---------- Exercise data
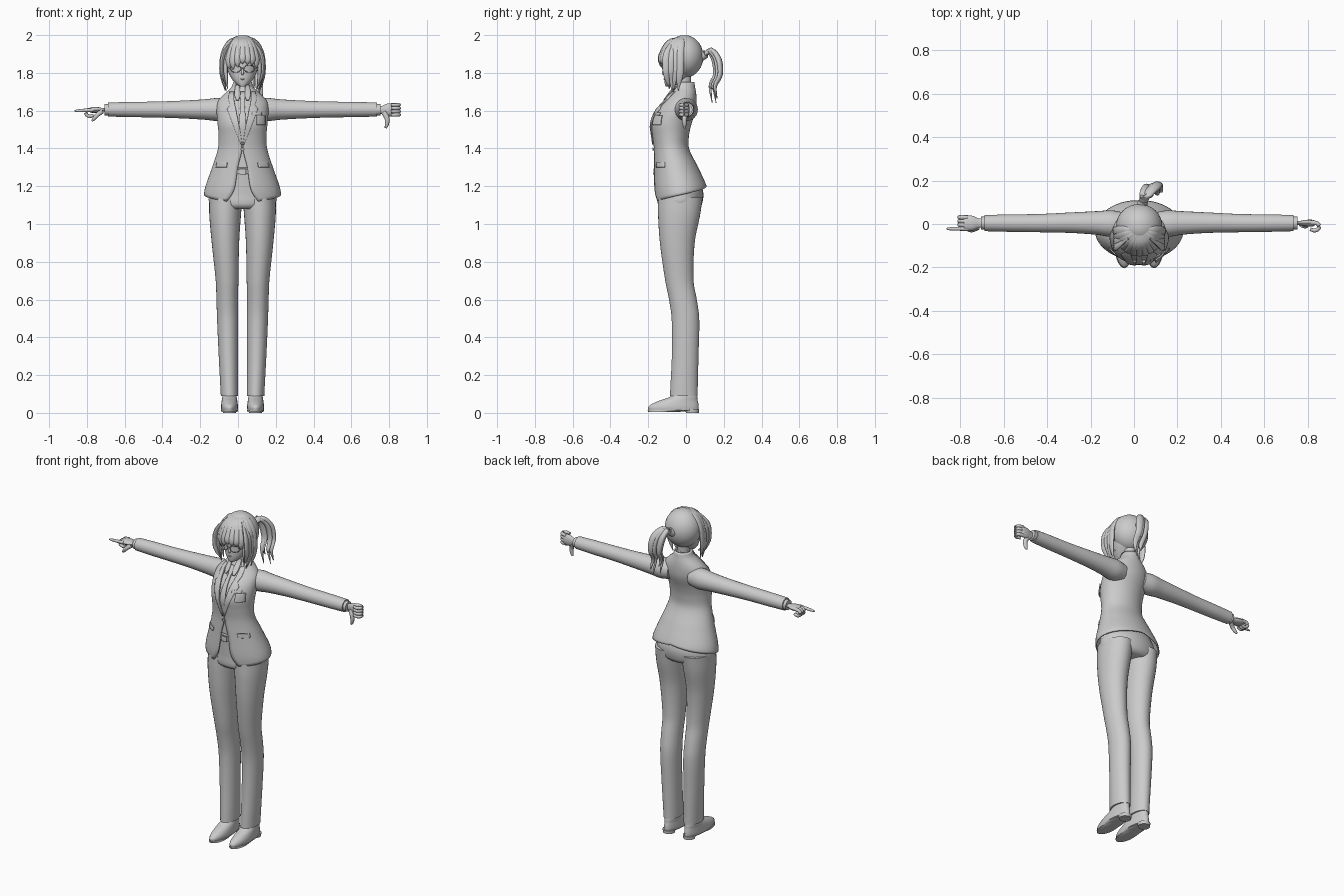
import bpy, bmesh, random
from math import sin, cos, pi, radians, sqrt
from mathutils import Vector

if "Cube" in bpy.data.objects:
    bpy.data.objects.remove(bpy.data.objects["Cube"])
random.seed(4)
CX = 0.024   # body centre line

grey = bpy.data.materials.new("plain grey")
grey.use_nodes = True
grey.diffuse_color = (0.6, 0.6, 0.6, 1)
grey.node_tree.nodes["Principled BSDF"].inputs["Base Color"].default_value = (0.6, 0.6, 0.6, 1)


def at(rows, u):
    """Smooth interpolation of rows whose first entry is the parameter."""
    i = 0
    while i < len(rows) - 2 and u > rows[i + 1][0]:
        i += 1
    a, b = rows[i], rows[i + 1]
    p, q = rows[max(i - 1, 0)], rows[min(i + 2, len(rows) - 1)]
    d = b[0] - a[0]
    t = (u - a[0]) / d
    out = []
    for k in range(1, len(a)):
        m0 = (b[k] - p[k]) / (b[0] - p[0]) * d
        m1 = (q[k] - a[k]) / (q[0] - a[0]) * d
        out.append((2*t**3 - 3*t**2 + 1) * a[k] + (t**3 - 2*t**2 + t) * m0
                   + (3*t**2 - 2*t**3) * b[k] + (t**3 - t**2) * m1)
    return out


def grid(name, rows, closed=True, caps=True, thick=0):
    """Skin a list of equal-length point rows."""
    bm = bmesh.new()
    vs = [[bm.verts.new((x + CX, y, z)) for x, y, z in r] for r in rows]
    n = len(rows[0])
    for a, b in zip(vs, vs[1:]):
        for j in range(n if closed else n - 1):
            k = (j + 1) % n
            bm.faces.new((a[j], a[k], b[k], b[j]))
    if closed and caps:
        bm.faces.new(vs[0])
        bm.faces.new(vs[-1])
    bmesh.ops.recalc_face_normals(bm, faces=bm.faces)
    me = bpy.data.meshes.new(name)
    bm.to_mesh(me)
    bm.free()
    me.shade_smooth()
    me.set_sharp_from_angle(angle=radians(45))
    me.materials.append(grey)
    ob = bpy.data.objects.new(name, me)
    bpy.context.scene.collection.objects.link(ob)
    if thick:
        mod = ob.modifiers.new("thickness", "SOLIDIFY")
        mod.thickness, mod.offset = thick, 0
    return ob


def loft(name, rows, s=1, steps=24, segs=32):
    """Stacked ellipses: z, centre x, front y, back y, half width."""
    out = []
    for i in range(steps + 1):
        z = rows[0][0] + (rows[-1][0] - rows[0][0]) * i / steps
        x, f, b, r = at(rows, z)
        out.append([(s * x + r * sin(2*pi*j/segs), (f + b) / 2 - (b - f) / 2 * cos(2*pi*j/segs), z)
                    for j in range(segs)])
    return grid(name, out)


def tube(name, pts, ref=(0, 0, 1), flat=1.0, steps=4, segs=12):
    """Tapered tube through x, y, z, radius points; flat squashes it along ref."""
    rows = [(i, *p) for i, p in enumerate(pts)]
    n = (len(pts) - 1) * steps
    path = [at(rows, i / steps) for i in range(n + 1)]
    out = []
    for i, (x, y, z, r) in enumerate(path):
        d = Vector(path[min(i + 1, n)][:3]) - Vector(path[max(i - 1, 0)][:3])
        side = d.cross(Vector(ref)).normalized()
        up = side.cross(d).normalized()
        r = max(r, 0.001)
        out.append([Vector((x, y, z)) + side * r * cos(2*pi*j/segs) + up * r * flat * sin(2*pi*j/segs)
                    for j in range(segs)])
    return grid(name, out)


def ball(name, c, r, segs=32):
    rows = []
    for i in range(1, 24):
        a = pi * i / 24
        rows.append([(c[0] + r[0] * sin(a) * sin(2*pi*j/segs), c[1] + r[1] * sin(a) * cos(2*pi*j/segs),
                      c[2] + r[2] * cos(a)) for j in range(segs)])
    return grid(name, rows)


# Jacket: z, front y, back y, half width, half opening
COAT = [(1.12, -.160, .110, .200, .085), (1.16, -.165, .108, .200, .055), (1.2, -.167, .105, .192, .04),
        (1.3, -.166, .06, .157, .025), (1.4, -.166, .012, .126, .002), (1.47, -.175, .012, .123, .012),
        (1.53, -.182, .025, .128, .025), (1.6, -.157, .048, .133, .038), (1.65, -.115, .052, .126, .05),
        (1.69, -.085, .05, .088, .048), (1.72, -.065, .045, .056, .042), (1.75, -.055, .04, .045, .035)]


def coat_row(z0, n=48):
    row = []
    for j in range(n + 1):
        turn = abs(2 * j / n - 1)
        hem = 1.2 - 0.08 * turn
        z = z0 if z0 > 1.4 else hem + (z0 - 1.12) * (1.4 - hem) / 0.28
        f, b, r, _ = at(COAT, z)
        gap = max(at(COAT, z0)[3], 0.001) / r
        a0 = min(gap, 1.2)
        t = a0 + (2 * pi - 2 * a0) * j / n
        row.append((r * sin(t), (f + b) / 2 - (b - f) / 2 * cos(t), z))
    return row


grid("jacket", [coat_row(1.12 + 0.63 * i / 42) for i in range(43)], closed=False, thick=.008)
loft("shirt", [(z, 0, f + .012, b - .012, r - .012) for z, f, b, r, g in COAT[3:]])


def draped(name, rows, lift=.008, s=1, thick=.006, steps=12):
    """Thin plate laid on the jacket front: z, inner x, outer x."""
    out = []
    for i in range(steps + 1):
        z = rows[0][0] + (rows[-1][0] - rows[0][0]) * i / steps
        x0, x1 = at(rows, z)
        f, b, r, _ = at(COAT, z)
        line = []
        for k in range(7):
            x = s * (x0 + (x1 - x0) * k / 6)
            y = (f + b) / 2 - (b - f) / 2 * sqrt(max(0, 1 - (x / r) ** 2))
            line.append((x, y - lift, z))
        out.append(line)
    return grid(name, out, closed=False, thick=thick)


# Jacket and shirt details
draped("tie", [(1.42, -.004, .004), (1.5, -.018, .018), (1.66, -.01, .01), (1.685, -.017, .017), (1.70, -.014, .014)], .003)
draped("jacket_button", [(1.388, -.004, .004), (1.396, -.009, .009), (1.404, -.004, .004)])
draped("belt", [(1.265, -.05, .05), (1.29, -.05, .05)], -.002)
draped("belt_buckle", [(1.262, -.017, .017), (1.293, -.017, .017)], .004)
draped("breast_pocket", [(1.575, .05, .10), (1.59, .05, .10)])
draped("badge_card", [(1.525, .075, .118), (1.575, .075, .118)], .014)
for s, side in ((1, "left"), (-1, "right")):
    draped(side + "_lapel", [(1.42, .002, .008), (1.5, .014, .04), (1.58, .03, .07), (1.615, .036, .082),
                             (1.63, .04, .064), (1.66, .045, .075), (1.7, .045, .066)], s=s)
    draped(side + "_shirt_collar", [(1.655, .02, .034), (1.685, .012, .042), (1.735, .016, .036)], .008, s)
    draped(side + "_pocket_flap", [(1.3, .085, .14), (1.325, .08, .135)], s=s)

# Trousers and shoes
loft("trouser_hips", [(1.08, 0, -.13, .065, .13), (1.1, 0, -.148, .083, .172), (1.16, 0, -.15, .092, .176),
                      (1.22, 0, -.152, .075, .16), (1.29, 0, -.155, .045, .14)])
LEG = [(.09, .069, -.085, .062, .046), (.13, .07, -.083, .062, .047), (.3, .075, -.075, .066, .051),
       (.5, .079, -.076, .07, .056), (.6, .081, -.09, .057, .057), (.7, .082, -.11, .04, .06),
       (.9, .0905, -.138, .046, .0725), (1.05, .092, -.148, .075, .084), (1.14, .088, -.148, .088, .088)]
SHOE = [(.012, .069, -.198, .066, .043), (.03, .069, -.2, .067, .045), (.045, .069, -.185, .066, .044),
        (.065, .069, -.14, .062, .041), (.085, .069, -.085, .06, .038), (.12, .069, -.06, .05, .034)]
for s, side in ((1, "left"), (-1, "right")):
    loft(side + "_trouser_leg", LEG, s, 40)
    loft(side + "_shoe", SHOE, s)
    loft(side + "_shoe_sole", [(.006, .069, -.2, -.03, .042), (.016, .069, -.204, .068, .046)], s, 2)
    loft(side + "_shoe_heel", [(0, .069, 0, .068, .034), (.02, .069, -.005, .07, .036)], s, 2)

    # Sleeves and shirt cuffs
    tube(side + "_sleeve", [(s * x, y, 1.606, r) for x, y, r in
         ((.07, .0, .052), (.13, .002, .061), (.2, .005, .054), (.32, .006, .047), (.46, .004, .042),
          (.6, .004, .04), (.712, .004, .037))], segs=24)
    tube(side + "_cuff", [(s * .69, .004, 1.605, .03), (s * .73, .004, 1.605, .03)], segs=20)


def hand(side, s, thumb, palm, pointing):
    """Hand with local axes: along the arm, thumb side, palm side."""
    tv, pv = Vector(thumb), Vector(palm)

    def part(name, pts, flat=1.0):
        out = [(*(Vector((s * a, .004, 1.604)) + tv * t + pv * p), r) for a, t, p, r in pts]
        tube(side + "_" + name, out, palm, flat)
    part("palm", [(.71, 0, 0, .02), (.74, 0, 0, .022), (.765, 0, 0, .033), (.795, 0, 0, .035),
                  (.808, 0, 0, .028)], .45)
    for k, f in enumerate(("index", "middle", "ring", "little")):
        t = .026 - .0175 * k
        if pointing and k == 0:
            part("index_finger", [(.79, t, 0, .01), (.83, t, .002, .009), (.865, t, .004, .008), (.889, t, .005, .004)])
        else:
            part(f + "_finger", [(.79, t, -.003, .01), (.822, t, .002, .01), (.828, t, .022, .0095),
                                 (.81, t, .034, .009), (.788, t, .028, .008)])
    if pointing:
        part("thumb", [(.745, .018, .008, .014), (.768, .03, .026, .012), (.785, .03, .045, .01), (.797, .026, .058, .005)])
    else:
        part("thumb", [(.748, .012, .004, .015), (.765, .045, .012, .013), (.764, .075, .012, .011), (.758, .096, .01, .006)])


hand("left", 1, (0, 0, -1), (0, -1, 0), False)
hand("right", -1, (0, -1, 0), (0, 0, -1), True)

# Neck, face and glasses
loft("neck", [(1.66, 0, -.05, .03, .045), (1.73, 0, -.046, .026, .035), (1.82, 0, -.05, .03, .036)])
loft("face", [(1.728, 0, -.108, -.075, .012), (1.74, 0, -.112, -.04, .033), (1.77, 0, -.115, .0, .058),
              (1.81, 0, -.114, .04, .077), (1.87, 0, -.112, .07, .088), (1.93, 0, -.09, .07, .08)])
tube("nose", [(0, -.108, 1.825, .004), (0, -.119, 1.797, .007), (0, -.112, 1.79, .003)], (0, 1, 0))
tube("mouth", [(-.016, -.109, 1.768, .002), (0, -.115, 1.767, .004), (.016, -.109, 1.768, .002)])
for s, side in ((1, "left"), (-1, "right")):
    tube(side + "_lens_rim", [(s * .036 + .028 * cos(pi * k / 6), -.124 + .012 * (cos(pi * k / 6) * s > .5),
                              1.822 + .019 * sin(pi * k / 6), .002) for k in range(13)], (0, 1, 0), segs=6)
    tube(side + "_glasses_arm", [(s * .064, -.112, 1.828, .002), (s * .09, -.03, 1.83, .002)], segs=6)
tube("glasses_bridge", [(-.009, -.124, 1.826, .002), (.009, -.124, 1.826, .002)], segs=6)

# Hair: cap, fringe and long side locks
ball("hair_cap", (0, -.008, 1.887), (.106, .1, .113))
for k in range(13):
    deg = -84 + 14 * k
    a = radians(deg)
    out = (sin(a), -cos(a), .2)
    long = abs(deg) > 55
    tip = random.uniform(1.7, 1.735) if long else random.uniform(1.815, 1.85)
    drop = 1.887 - tip
    wid = .021 if long else .017
    pts = [(.02 * sin(a), -.03, 1.988, .008), (.07 * sin(a), -.02 - .075 * cos(a), 1.965, wid),
           (.106 * sin(a), -.02 - .115 * cos(a), 1.9, wid),
           (.112 * sin(a), -.022 - .118 * cos(a), 1.887 - drop * .5, wid),
           (.094 * sin(a) if long else .104 * sin(a), -.03 - .105 * cos(a), tip, .002)]
    tube("side_lock" if long else "fringe_lock", pts, out, .5)
for s in (1, -1):
    for k, (y, tip) in enumerate(((-.075, 1.7), (-.1, 1.73), (-.05, 1.76))):
        tube("face_framing_lock", [(s * .05, y * .6, 1.975, .012), (s * .1, y, 1.9, .02), (s * .11, y - .005, 1.82, .019),
                                   (s * .1, y, 1.77, .014), (s * .085, y + .01 * k, tip, .002)], (s, 0, 0), .5)

# Ponytail and its tie
tube("hair_tie", [(.01, .08, 1.885, .024), (.02, .105, 1.9, .022)], segs=16)
for k in range(8):
    jx, jy = random.uniform(-.03, .03), random.uniform(-.025, .015)
    end = 1.64 + .025 * (k % 4)
    pts = [(.015, .09, 1.89, .014), (.03 + jx * .5, .13 + jy * .5, 1.915 + jy * .4, .018),
           (.055 + jx, .165 + jy, 1.87, .02), (.068 + jx, .172 + jy, 1.79, .017),
           (.072 + jx, .145 + jy, 1.73, .012), (.08 + jx, .155 + jy, end, .002)]
    tube("ponytail_lock", pts, (.3, 1, .2), .7)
--------------------
Report each line of the data that includes the string "return".

    return out
    return ob
    return grid(name, out)
    return grid(name, out)
    return grid(name, rows)
    return row
    return grid(name, out, closed=False, thick=thick)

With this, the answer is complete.